# Your task:
Only the lines holding "append" are wanted here; copy each from the listing.

+ + + + +

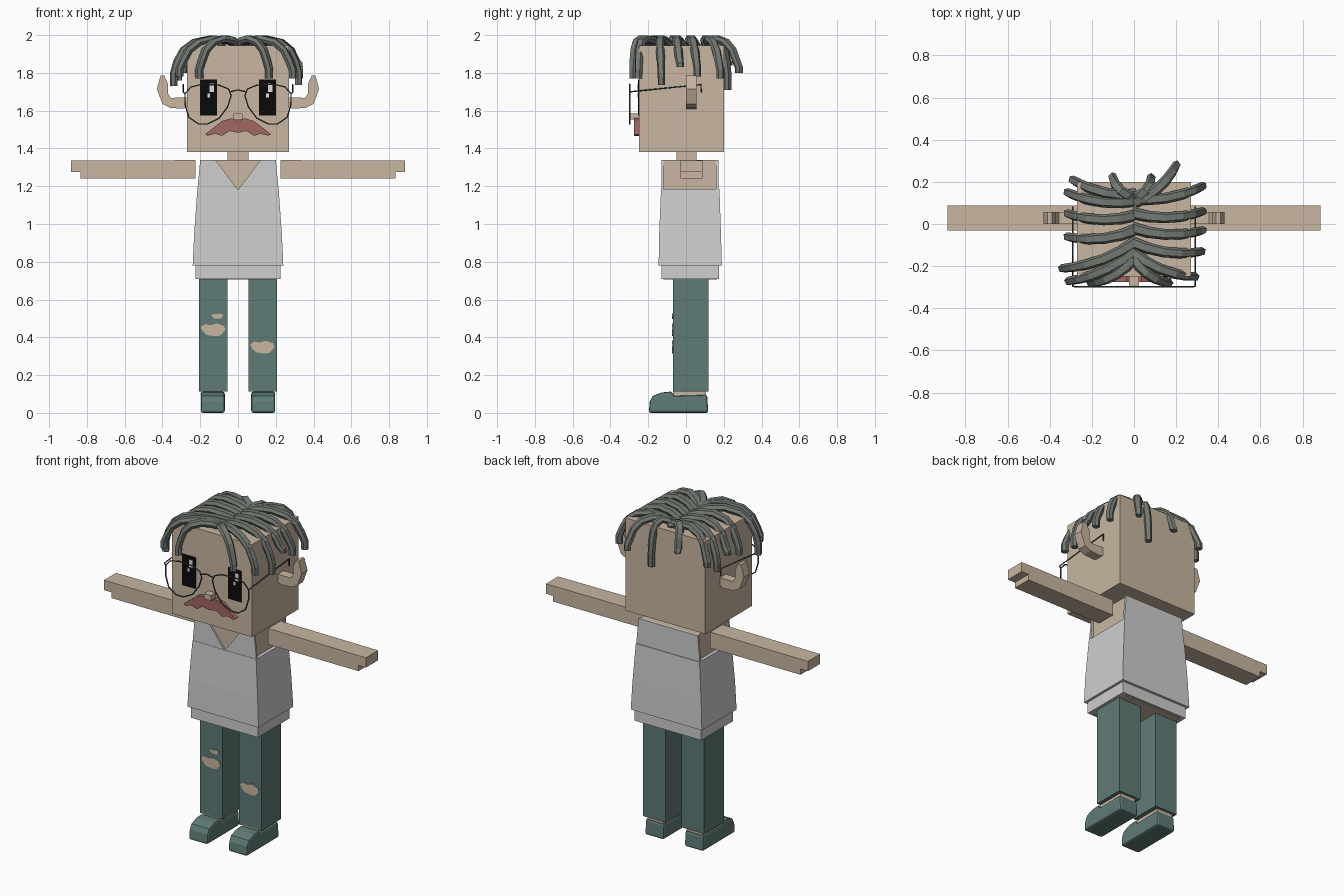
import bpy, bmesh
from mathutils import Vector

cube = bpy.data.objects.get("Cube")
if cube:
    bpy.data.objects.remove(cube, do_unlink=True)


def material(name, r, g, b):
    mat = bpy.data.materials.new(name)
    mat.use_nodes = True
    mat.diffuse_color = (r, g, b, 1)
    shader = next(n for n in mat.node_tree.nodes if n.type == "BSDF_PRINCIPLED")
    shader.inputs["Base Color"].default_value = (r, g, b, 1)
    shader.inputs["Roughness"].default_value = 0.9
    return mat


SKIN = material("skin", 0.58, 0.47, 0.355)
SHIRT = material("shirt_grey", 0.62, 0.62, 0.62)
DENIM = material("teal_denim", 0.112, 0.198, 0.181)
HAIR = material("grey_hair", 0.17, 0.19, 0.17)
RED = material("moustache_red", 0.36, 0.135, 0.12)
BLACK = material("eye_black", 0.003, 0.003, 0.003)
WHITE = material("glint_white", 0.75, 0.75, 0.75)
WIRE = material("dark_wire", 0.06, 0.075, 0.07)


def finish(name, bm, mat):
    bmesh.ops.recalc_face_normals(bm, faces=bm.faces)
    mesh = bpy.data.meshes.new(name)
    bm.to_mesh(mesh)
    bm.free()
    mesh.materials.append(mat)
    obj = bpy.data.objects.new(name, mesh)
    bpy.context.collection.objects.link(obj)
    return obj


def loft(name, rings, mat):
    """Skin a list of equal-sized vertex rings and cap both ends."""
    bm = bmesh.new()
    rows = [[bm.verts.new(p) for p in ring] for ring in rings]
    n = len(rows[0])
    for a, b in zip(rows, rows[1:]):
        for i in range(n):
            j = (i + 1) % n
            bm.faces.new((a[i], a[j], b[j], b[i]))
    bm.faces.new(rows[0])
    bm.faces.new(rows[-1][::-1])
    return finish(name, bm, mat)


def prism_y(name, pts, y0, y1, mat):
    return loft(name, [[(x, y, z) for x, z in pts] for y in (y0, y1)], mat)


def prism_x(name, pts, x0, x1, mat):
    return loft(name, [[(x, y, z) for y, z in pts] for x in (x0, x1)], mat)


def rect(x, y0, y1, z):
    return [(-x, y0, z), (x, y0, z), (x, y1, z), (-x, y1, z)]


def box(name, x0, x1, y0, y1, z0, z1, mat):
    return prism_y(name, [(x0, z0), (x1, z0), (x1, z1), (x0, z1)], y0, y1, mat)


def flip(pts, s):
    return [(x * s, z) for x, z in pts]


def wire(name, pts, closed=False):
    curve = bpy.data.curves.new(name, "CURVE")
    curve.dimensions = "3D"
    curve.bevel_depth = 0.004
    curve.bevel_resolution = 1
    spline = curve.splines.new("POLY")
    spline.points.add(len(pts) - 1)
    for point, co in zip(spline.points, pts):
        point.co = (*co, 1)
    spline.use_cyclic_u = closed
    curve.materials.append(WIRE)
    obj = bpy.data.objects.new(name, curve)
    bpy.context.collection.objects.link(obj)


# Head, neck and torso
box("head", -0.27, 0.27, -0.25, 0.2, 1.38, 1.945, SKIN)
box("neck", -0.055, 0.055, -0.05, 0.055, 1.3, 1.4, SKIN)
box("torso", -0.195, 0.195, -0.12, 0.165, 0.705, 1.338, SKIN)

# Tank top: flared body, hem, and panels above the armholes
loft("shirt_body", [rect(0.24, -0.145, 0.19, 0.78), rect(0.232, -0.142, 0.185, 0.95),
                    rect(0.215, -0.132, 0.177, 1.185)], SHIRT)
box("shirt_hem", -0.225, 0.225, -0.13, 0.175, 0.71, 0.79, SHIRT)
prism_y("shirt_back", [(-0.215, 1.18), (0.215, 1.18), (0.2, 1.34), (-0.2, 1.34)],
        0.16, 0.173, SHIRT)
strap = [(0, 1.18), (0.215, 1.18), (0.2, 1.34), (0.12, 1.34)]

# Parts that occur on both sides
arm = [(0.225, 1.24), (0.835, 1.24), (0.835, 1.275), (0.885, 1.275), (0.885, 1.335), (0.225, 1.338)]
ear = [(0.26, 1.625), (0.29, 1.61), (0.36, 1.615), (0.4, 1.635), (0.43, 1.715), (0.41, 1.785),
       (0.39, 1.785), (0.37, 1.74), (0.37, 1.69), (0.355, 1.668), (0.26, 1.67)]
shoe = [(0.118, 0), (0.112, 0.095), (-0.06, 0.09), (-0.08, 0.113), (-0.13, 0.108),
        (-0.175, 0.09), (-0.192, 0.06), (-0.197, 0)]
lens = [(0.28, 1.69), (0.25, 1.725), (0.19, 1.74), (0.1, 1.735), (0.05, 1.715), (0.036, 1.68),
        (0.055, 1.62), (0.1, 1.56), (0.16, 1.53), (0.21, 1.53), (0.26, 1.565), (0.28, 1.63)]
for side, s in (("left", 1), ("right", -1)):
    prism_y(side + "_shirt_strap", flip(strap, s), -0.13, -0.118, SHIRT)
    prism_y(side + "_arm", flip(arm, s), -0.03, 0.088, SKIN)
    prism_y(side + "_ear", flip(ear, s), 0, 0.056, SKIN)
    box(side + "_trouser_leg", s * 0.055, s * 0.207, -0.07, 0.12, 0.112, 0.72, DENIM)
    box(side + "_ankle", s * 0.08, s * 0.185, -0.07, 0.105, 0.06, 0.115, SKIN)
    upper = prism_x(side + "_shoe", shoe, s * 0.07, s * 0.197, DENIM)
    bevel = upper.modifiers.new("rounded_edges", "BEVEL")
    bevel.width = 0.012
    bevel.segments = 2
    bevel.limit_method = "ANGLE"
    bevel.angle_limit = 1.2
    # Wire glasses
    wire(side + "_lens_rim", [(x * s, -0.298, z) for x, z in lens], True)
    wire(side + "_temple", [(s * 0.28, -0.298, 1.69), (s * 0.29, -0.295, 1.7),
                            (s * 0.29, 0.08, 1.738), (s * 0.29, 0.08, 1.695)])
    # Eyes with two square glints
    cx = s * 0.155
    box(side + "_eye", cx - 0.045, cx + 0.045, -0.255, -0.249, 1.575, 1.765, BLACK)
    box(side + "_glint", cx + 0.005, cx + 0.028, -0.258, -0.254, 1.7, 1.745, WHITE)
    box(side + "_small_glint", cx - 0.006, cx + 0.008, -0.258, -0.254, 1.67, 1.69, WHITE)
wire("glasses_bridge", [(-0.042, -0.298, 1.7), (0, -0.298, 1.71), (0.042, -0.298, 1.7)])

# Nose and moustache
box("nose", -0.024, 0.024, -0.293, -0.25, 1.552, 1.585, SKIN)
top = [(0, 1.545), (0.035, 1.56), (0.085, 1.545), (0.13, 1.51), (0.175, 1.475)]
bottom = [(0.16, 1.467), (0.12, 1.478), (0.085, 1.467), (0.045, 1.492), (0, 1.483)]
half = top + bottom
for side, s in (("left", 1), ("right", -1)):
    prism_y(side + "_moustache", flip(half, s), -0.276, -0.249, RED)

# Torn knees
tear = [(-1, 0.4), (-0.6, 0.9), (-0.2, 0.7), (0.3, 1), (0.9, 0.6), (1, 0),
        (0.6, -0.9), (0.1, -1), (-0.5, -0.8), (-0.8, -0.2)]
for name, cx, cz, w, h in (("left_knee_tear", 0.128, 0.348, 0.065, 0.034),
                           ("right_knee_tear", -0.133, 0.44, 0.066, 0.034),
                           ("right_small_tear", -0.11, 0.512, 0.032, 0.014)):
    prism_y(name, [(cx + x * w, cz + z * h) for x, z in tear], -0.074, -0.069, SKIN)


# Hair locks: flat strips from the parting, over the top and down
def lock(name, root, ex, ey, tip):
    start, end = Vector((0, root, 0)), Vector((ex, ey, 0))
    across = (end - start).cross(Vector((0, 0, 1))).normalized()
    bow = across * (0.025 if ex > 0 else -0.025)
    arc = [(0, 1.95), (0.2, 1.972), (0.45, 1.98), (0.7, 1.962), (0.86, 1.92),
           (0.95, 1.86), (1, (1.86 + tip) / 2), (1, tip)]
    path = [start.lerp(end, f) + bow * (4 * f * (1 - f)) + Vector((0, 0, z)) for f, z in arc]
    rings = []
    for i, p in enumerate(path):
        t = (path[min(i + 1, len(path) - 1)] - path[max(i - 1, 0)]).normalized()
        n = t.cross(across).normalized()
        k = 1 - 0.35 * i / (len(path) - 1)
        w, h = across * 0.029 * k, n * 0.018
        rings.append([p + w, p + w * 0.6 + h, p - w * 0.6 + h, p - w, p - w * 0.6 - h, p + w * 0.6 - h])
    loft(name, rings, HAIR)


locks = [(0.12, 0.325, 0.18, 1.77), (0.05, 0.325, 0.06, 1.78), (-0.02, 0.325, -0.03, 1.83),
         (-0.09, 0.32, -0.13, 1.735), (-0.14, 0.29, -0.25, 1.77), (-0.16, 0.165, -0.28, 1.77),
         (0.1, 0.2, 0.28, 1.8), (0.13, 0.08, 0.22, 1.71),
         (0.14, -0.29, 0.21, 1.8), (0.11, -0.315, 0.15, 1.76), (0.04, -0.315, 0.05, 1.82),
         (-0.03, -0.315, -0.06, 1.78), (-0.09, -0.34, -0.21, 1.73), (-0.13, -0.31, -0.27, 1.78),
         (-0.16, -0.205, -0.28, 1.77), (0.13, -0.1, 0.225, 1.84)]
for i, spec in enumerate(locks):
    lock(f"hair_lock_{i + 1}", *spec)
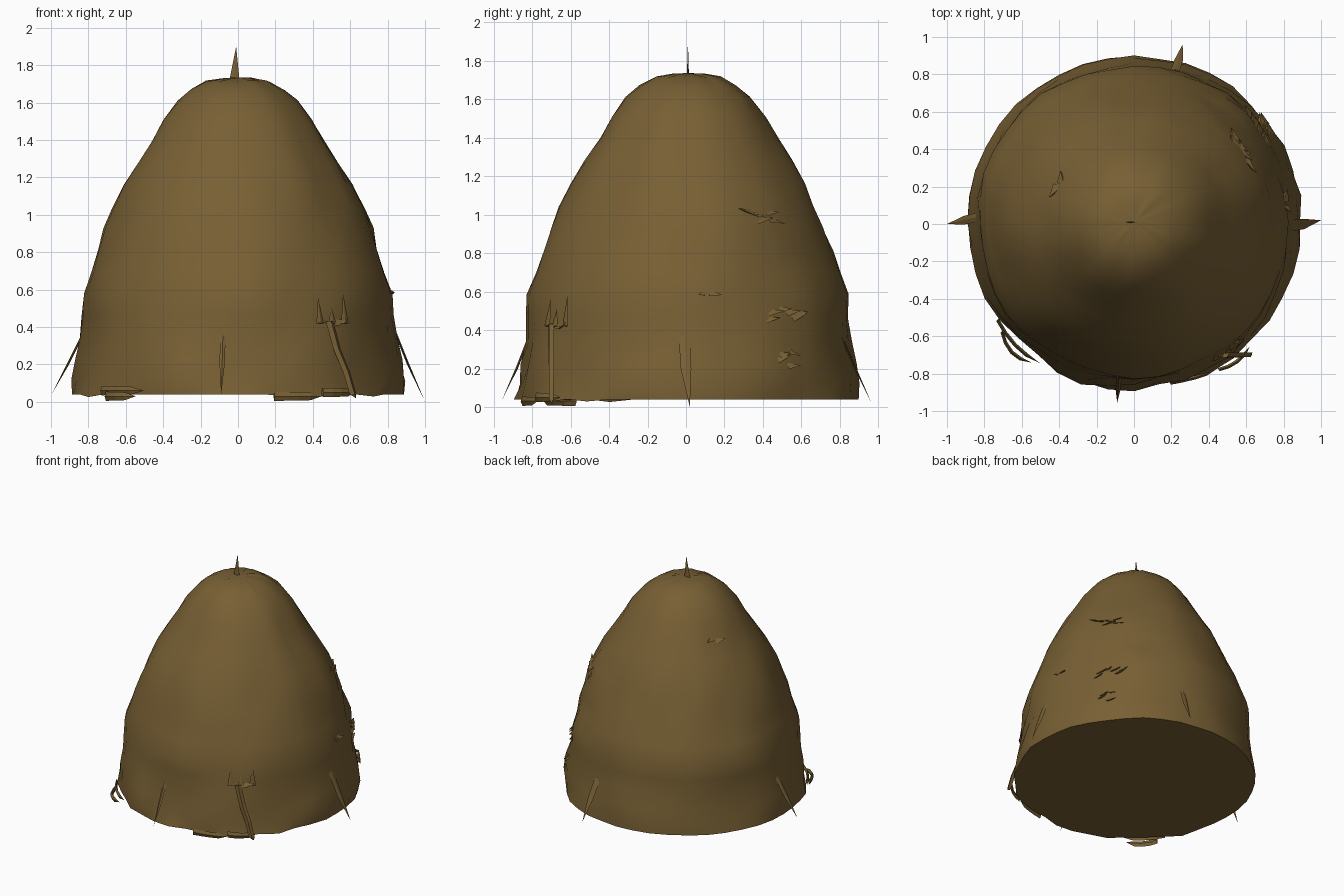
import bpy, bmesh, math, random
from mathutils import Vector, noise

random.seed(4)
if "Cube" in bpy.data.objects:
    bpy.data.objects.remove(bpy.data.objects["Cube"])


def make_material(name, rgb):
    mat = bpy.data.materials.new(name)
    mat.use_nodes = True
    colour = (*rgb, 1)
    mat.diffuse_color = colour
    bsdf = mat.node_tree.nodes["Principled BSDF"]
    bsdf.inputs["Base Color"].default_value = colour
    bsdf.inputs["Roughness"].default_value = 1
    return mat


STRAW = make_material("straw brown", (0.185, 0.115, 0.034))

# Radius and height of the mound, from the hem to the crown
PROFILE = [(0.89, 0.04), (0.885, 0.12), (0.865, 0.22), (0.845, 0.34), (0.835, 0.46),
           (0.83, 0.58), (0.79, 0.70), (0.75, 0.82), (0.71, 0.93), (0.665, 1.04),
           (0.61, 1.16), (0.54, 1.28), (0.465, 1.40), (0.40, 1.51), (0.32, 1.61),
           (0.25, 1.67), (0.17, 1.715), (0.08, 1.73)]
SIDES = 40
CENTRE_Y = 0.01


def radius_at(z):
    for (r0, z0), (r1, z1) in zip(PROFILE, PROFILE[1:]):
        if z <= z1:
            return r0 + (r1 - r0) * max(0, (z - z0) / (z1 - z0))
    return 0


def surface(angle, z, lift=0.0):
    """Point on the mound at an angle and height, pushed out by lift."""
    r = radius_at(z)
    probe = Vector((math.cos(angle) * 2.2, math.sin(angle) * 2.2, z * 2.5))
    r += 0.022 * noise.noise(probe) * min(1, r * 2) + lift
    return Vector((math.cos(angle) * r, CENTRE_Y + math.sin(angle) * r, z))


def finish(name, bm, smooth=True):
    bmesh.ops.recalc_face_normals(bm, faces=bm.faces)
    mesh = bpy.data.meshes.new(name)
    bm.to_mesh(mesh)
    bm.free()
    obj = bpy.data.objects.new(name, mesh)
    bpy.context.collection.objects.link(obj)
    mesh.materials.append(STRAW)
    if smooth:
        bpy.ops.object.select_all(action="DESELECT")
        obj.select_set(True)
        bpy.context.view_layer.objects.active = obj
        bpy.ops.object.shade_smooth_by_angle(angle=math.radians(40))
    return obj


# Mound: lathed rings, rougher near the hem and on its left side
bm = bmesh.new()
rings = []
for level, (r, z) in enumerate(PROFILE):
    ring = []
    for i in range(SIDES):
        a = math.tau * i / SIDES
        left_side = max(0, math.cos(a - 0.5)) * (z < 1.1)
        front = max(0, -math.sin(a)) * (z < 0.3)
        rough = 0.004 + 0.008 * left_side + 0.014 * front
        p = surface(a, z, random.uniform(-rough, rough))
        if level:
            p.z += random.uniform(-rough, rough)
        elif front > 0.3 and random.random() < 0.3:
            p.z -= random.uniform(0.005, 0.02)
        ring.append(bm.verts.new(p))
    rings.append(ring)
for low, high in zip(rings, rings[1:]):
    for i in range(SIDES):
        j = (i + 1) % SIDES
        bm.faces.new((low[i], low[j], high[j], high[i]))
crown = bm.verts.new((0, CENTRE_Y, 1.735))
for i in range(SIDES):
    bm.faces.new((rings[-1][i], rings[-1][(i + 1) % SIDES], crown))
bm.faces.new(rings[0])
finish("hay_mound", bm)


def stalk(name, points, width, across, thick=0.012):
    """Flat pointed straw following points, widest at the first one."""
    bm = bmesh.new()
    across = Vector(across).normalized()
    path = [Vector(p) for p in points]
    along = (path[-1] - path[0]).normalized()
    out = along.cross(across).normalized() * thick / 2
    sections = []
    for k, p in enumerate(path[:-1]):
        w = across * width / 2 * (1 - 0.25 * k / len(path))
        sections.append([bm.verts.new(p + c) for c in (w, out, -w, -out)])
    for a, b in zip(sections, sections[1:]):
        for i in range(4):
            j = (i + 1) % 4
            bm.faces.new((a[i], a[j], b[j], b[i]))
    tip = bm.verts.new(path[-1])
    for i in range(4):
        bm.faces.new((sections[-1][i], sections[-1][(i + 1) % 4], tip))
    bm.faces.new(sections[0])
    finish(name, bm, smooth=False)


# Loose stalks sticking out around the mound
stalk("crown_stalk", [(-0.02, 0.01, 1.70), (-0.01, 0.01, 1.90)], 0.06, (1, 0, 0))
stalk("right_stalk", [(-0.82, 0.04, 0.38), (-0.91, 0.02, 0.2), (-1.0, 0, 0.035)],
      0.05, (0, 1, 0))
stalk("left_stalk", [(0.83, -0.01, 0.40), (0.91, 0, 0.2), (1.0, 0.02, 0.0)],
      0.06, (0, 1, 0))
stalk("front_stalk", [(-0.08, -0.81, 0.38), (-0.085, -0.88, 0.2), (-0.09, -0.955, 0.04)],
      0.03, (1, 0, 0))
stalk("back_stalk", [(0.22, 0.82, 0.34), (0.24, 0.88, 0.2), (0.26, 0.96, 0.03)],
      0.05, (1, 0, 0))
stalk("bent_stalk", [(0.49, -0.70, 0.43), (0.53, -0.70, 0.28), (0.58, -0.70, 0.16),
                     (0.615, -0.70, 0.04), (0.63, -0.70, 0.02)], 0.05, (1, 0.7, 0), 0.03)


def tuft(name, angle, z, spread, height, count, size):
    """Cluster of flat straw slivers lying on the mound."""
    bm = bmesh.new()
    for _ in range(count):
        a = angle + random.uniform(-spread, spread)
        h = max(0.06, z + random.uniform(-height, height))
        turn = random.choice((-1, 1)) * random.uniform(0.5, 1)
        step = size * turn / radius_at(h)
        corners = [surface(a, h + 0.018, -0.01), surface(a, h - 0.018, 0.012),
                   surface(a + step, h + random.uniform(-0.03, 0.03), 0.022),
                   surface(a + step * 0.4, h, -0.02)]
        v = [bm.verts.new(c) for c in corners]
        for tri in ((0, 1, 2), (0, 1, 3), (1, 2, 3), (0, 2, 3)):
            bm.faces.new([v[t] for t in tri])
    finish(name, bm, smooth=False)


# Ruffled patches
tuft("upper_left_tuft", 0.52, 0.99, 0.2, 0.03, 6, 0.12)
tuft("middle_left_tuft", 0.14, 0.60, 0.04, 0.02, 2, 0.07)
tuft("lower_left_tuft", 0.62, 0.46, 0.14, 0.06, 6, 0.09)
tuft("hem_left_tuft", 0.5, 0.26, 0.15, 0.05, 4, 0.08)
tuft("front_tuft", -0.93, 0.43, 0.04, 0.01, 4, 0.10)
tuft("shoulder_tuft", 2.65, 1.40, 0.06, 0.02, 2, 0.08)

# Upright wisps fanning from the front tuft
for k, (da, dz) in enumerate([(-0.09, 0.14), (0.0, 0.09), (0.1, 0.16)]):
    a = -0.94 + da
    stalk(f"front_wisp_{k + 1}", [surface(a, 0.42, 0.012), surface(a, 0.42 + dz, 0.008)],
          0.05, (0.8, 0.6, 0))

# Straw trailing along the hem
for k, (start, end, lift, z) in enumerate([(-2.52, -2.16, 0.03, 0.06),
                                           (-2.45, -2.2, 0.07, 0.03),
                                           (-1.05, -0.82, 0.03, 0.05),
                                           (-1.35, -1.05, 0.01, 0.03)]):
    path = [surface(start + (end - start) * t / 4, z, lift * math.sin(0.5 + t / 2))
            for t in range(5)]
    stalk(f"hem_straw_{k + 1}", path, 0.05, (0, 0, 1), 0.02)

+ + + + +

# Reply:
    mesh.materials.append(mat)
    curve.materials.append(WIRE)
        rings.append([p + w, p + w * 0.6 + h, p - w * 0.6 + h, p - w, p - w * 0.6 - h, p + w * 0.6 - h])
    mesh.materials.append(STRAW)
        ring.append(bm.verts.new(p))
    rings.append(ring)
        sections.append([bm.verts.new(p + c) for c in (w, out, -w, -out)])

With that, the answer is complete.